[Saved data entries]
++++

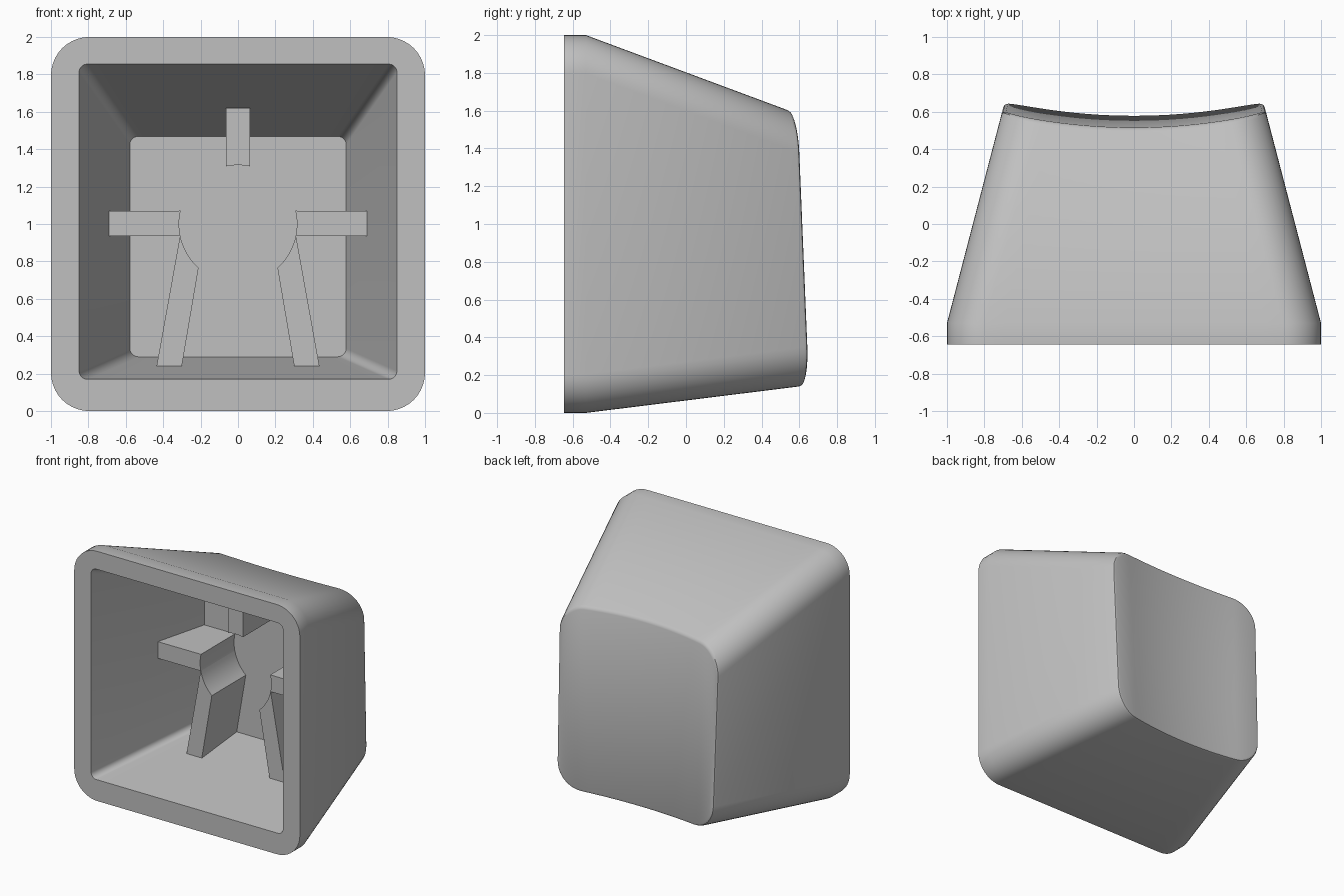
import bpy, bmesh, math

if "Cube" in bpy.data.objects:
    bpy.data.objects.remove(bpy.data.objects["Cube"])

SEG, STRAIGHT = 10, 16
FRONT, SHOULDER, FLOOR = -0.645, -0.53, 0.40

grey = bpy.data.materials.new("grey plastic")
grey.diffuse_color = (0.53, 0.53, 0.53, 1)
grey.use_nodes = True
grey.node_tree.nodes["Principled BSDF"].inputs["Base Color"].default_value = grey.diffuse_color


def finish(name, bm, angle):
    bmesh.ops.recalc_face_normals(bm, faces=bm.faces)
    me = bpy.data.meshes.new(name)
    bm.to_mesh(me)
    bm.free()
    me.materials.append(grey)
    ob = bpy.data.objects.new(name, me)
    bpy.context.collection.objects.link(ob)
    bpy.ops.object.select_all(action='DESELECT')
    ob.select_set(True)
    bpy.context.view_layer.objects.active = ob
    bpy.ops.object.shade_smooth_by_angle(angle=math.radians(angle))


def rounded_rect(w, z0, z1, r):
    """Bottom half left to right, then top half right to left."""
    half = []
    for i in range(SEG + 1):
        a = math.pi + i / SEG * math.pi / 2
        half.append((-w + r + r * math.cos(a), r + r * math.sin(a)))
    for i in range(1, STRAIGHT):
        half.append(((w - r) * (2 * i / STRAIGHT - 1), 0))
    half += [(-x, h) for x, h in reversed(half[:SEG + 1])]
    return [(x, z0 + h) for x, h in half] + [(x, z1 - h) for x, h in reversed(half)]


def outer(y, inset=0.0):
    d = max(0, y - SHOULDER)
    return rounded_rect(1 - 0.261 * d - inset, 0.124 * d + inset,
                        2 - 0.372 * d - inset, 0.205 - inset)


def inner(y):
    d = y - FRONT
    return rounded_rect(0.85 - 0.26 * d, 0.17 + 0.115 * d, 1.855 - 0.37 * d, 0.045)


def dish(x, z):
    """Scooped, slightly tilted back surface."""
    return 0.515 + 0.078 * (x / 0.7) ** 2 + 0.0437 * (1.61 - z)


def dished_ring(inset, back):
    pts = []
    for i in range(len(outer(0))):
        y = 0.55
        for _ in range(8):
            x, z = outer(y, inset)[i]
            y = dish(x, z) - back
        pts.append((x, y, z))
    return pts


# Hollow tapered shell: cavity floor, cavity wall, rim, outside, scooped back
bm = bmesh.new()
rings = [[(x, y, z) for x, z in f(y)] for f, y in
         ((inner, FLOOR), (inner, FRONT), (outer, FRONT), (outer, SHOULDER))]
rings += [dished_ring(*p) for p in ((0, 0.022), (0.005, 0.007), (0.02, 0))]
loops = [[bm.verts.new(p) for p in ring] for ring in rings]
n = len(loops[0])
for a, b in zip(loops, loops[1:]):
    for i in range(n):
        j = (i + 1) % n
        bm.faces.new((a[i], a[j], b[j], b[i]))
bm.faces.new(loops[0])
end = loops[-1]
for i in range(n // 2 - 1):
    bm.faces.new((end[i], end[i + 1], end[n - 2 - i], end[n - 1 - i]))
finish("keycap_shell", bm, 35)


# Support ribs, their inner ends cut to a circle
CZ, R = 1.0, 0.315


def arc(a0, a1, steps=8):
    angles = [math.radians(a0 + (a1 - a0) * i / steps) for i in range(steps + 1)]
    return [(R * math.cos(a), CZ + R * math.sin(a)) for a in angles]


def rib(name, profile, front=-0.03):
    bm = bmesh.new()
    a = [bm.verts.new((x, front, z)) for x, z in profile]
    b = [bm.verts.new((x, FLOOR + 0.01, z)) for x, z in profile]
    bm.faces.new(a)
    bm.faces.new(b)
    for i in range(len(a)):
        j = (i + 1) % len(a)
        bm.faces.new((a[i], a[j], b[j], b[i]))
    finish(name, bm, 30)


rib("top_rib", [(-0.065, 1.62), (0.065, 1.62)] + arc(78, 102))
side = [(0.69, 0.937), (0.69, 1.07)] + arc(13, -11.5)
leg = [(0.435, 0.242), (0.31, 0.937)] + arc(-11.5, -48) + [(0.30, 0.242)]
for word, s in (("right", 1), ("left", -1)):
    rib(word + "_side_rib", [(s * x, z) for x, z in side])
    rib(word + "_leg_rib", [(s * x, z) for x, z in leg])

++++

**Work instruction**
Each line of the data above must be repeated exactly, images excluded.

**Final answer**
import bpy, bmesh, math

if "Cube" in bpy.data.objects:
    bpy.data.objects.remove(bpy.data.objects["Cube"])

SEG, STRAIGHT = 10, 16
FRONT, SHOULDER, FLOOR = -0.645, -0.53, 0.40

grey = bpy.data.materials.new("grey plastic")
grey.diffuse_color = (0.53, 0.53, 0.53, 1)
grey.use_nodes = True
grey.node_tree.nodes["Principled BSDF"].inputs["Base Color"].default_value = grey.diffuse_color


def finish(name, bm, angle):
    bmesh.ops.recalc_face_normals(bm, faces=bm.faces)
    me = bpy.data.meshes.new(name)
    bm.to_mesh(me)
    bm.free()
    me.materials.append(grey)
    ob = bpy.data.objects.new(name, me)
    bpy.context.collection.objects.link(ob)
    bpy.ops.object.select_all(action='DESELECT')
    ob.select_set(True)
    bpy.context.view_layer.objects.active = ob
    bpy.ops.object.shade_smooth_by_angle(angle=math.radians(angle))


def rounded_rect(w, z0, z1, r):
    """Bottom half left to right, then top half right to left."""
    half = []
    for i in range(SEG + 1):
        a = math.pi + i / SEG * math.pi / 2
        half.append((-w + r + r * math.cos(a), r + r * math.sin(a)))
    for i in range(1, STRAIGHT):
        half.append(((w - r) * (2 * i / STRAIGHT - 1), 0))
    half += [(-x, h) for x, h in reversed(half[:SEG + 1])]
    return [(x, z0 + h) for x, h in half] + [(x, z1 - h) for x, h in reversed(half)]


def outer(y, inset=0.0):
    d = max(0, y - SHOULDER)
    return rounded_rect(1 - 0.261 * d - inset, 0.124 * d + inset,
                        2 - 0.372 * d - inset, 0.205 - inset)


def inner(y):
    d = y - FRONT
    return rounded_rect(0.85 - 0.26 * d, 0.17 + 0.115 * d, 1.855 - 0.37 * d, 0.045)


def dish(x, z):
    """Scooped, slightly tilted back surface."""
    return 0.515 + 0.078 * (x / 0.7) ** 2 + 0.0437 * (1.61 - z)


def dished_ring(inset, back):
    pts = []
    for i in range(len(outer(0))):
        y = 0.55
        for _ in range(8):
            x, z = outer(y, inset)[i]
            y = dish(x, z) - back
        pts.append((x, y, z))
    return pts


# Hollow tapered shell: cavity floor, cavity wall, rim, outside, scooped back
bm = bmesh.new()
rings = [[(x, y, z) for x, z in f(y)] for f, y in
         ((inner, FLOOR), (inner, FRONT), (outer, FRONT), (outer, SHOULDER))]
rings += [dished_ring(*p) for p in ((0, 0.022), (0.005, 0.007), (0.02, 0))]
loops = [[bm.verts.new(p) for p in ring] for ring in rings]
n = len(loops[0])
for a, b in zip(loops, loops[1:]):
    for i in range(n):
        j = (i + 1) % n
        bm.faces.new((a[i], a[j], b[j], b[i]))
bm.faces.new(loops[0])
end = loops[-1]
for i in range(n // 2 - 1):
    bm.faces.new((end[i], end[i + 1], end[n - 2 - i], end[n - 1 - i]))
finish("keycap_shell", bm, 35)


# Support ribs, their inner ends cut to a circle
CZ, R = 1.0, 0.315


def arc(a0, a1, steps=8):
    angles = [math.radians(a0 + (a1 - a0) * i / steps) for i in range(steps + 1)]
    return [(R * math.cos(a), CZ + R * math.sin(a)) for a in angles]


def rib(name, profile, front=-0.03):
    bm = bmesh.new()
    a = [bm.verts.new((x, front, z)) for x, z in profile]
    b = [bm.verts.new((x, FLOOR + 0.01, z)) for x, z in profile]
    bm.faces.new(a)
    bm.faces.new(b)
    for i in range(len(a)):
        j = (i + 1) % len(a)
        bm.faces.new((a[i], a[j], b[j], b[i]))
    finish(name, bm, 30)


rib("top_rib", [(-0.065, 1.62), (0.065, 1.62)] + arc(78, 102))
side = [(0.69, 0.937), (0.69, 1.07)] + arc(13, -11.5)
leg = [(0.435, 0.242), (0.31, 0.937)] + arc(-11.5, -48) + [(0.30, 0.242)]
for word, s in (("right", 1), ("left", -1)):
    rib(word + "_side_rib", [(s * x, z) for x, z in side])
    rib(word + "_leg_rib", [(s * x, z) for x, z in leg])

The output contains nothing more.